Only one album caught my ear this year: Cher’s covers of Abba’s greatest hits. It’s fantastic.

In place of other music, here are four Christmas albums that I’ve unashamedly got on repeat at the moment.

  1. Christmas | Live from Phoenix by for KING & COUNTRY. Go on, seriously, treat yourself to the most amazing Little Drummer Boy you’ve ever heard.
  2. That’s Christmas to Me by Pentatonix. Their Mary Did you Know is genuinely very good.
  3. We Have a Saviour by Hillsong Worship. I know, I know, I should hate it. But I love it. The standout song is Born Is The King (It’s Christmas).
  4. The Advent of Christmas by Matt Maher. It’s mellow yet upbeat; familiar yet fresh. I’m in love with Glory (Let There Be Peace).


My theatrical highlight of the year was, without a doubt, seeing Bring It On: The Musical. Before there was Hamilton, there was Bring It On: The Musical – Lin-Manuel Miranda’s lowbrow show about cheerleaders.

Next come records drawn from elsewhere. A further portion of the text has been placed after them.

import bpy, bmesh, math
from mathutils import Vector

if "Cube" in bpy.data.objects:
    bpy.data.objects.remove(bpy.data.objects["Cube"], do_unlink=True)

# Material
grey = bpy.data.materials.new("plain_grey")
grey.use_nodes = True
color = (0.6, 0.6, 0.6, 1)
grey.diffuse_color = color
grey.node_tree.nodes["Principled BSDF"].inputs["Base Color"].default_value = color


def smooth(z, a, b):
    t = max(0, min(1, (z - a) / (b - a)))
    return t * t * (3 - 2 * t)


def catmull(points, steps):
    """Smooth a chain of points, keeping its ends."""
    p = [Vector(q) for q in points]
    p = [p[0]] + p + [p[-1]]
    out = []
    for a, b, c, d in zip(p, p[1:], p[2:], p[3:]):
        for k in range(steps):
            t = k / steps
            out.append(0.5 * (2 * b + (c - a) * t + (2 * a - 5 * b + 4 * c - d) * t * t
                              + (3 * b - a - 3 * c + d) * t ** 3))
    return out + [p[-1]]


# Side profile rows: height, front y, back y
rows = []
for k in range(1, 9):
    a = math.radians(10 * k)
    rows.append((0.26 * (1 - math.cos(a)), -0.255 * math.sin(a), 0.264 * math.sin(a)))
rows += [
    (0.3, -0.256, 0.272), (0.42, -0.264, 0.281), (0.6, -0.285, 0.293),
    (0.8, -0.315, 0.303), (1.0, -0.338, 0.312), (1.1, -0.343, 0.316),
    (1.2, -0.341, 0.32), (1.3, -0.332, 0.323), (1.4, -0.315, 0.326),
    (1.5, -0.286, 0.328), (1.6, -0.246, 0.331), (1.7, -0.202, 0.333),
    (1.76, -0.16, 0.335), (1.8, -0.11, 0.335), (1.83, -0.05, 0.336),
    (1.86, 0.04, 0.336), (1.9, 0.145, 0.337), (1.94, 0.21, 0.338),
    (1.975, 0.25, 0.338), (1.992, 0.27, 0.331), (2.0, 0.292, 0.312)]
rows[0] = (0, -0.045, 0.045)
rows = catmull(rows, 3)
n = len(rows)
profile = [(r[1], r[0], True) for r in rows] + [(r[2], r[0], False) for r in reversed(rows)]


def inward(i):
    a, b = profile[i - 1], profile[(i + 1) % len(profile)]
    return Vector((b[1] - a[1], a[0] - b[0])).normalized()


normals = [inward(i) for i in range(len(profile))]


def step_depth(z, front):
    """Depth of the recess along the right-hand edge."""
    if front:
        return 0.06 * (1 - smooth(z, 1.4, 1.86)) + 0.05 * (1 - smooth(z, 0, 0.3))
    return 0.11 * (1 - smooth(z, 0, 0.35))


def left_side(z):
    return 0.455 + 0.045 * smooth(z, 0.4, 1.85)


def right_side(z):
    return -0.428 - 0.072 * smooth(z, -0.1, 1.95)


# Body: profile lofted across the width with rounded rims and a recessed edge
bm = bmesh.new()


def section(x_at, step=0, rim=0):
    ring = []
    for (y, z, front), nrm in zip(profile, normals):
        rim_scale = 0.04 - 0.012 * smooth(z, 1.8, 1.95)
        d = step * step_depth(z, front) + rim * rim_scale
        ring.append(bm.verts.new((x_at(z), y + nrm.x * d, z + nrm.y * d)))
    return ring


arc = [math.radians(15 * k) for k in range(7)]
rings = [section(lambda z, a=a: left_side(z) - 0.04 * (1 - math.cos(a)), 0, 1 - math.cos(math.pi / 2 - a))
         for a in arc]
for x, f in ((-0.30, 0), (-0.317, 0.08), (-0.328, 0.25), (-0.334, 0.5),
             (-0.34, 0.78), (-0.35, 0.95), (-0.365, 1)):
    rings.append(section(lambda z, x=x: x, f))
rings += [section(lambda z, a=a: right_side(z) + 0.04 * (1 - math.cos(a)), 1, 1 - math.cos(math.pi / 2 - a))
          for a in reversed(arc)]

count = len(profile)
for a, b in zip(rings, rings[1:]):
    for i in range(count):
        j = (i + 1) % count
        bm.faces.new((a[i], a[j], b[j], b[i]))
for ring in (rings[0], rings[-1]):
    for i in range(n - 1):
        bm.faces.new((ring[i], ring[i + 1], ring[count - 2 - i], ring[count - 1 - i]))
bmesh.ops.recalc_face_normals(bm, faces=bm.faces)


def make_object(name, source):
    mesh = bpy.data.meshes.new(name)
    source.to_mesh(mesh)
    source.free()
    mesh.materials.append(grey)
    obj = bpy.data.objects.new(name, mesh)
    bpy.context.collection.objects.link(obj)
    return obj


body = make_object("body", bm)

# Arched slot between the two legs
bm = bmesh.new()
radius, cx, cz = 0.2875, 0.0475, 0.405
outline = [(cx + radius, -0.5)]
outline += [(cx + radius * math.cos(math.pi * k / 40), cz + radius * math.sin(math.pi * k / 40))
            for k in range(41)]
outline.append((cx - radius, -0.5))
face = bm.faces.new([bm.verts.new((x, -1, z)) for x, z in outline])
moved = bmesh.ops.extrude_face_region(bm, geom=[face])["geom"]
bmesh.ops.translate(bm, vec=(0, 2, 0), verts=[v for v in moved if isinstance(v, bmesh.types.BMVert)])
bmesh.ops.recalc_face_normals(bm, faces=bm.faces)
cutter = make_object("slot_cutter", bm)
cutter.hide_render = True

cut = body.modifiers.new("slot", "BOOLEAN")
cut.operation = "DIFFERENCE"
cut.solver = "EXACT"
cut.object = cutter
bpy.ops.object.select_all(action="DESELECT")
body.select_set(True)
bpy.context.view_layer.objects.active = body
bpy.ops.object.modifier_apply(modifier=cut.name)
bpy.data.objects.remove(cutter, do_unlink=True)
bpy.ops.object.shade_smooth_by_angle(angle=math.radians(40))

It was everything you’d expect it to be: schmaltzy, silly, and thoroughly entertaining. I’ve been hooked on the soundtrack since.

(Listen up, this is how it’s gonna go: the finale is a number about how the real victory is friendship. That’s just about the measure of the thing.)

Poster for Bring It On: The Musical


I watched Le Tour de France and was very pleased to see Geraint Thomas win. I’ve got a lot of respect for someone who has spent a decade riding to serve his teammates but who, given the chance to win, made the most of it.

I didn’t watch (or play) any other sport this year.


I’ve had a slow year with fiction. I have appreciated the range and depth of the books published by Peirene Press, to which this year I finally took out a subscription.


The non-fiction book I most enjoyed this year was How to Write Short by Roy Peter Clark. Through a generous use of examples, Clark shows what makes good, concise writing. My takeaway is that “Brevity comes from selection and not compression” [Donald Murray].

In Christian literature, I’ve been helped enormously by Michael Card’s Biblical Imagination series of devotional commentaries on the Gospels. I’ve begun digging into GK Beale’s New Testament Biblical Theology, which is fantastic. Almost permanently open on by desk, though, is Beale and DA Carson’s Commentary on the New Testament Use of the Old Testament – I don’t know how I lived without it.

See also: 2013 in review2014 in review2015 in review2016 in review and 2017 in review.

London, W1
Posted on 24/12/2018  •  906 words

Listening to: Glory (Let There Be Peace) by Matt Maher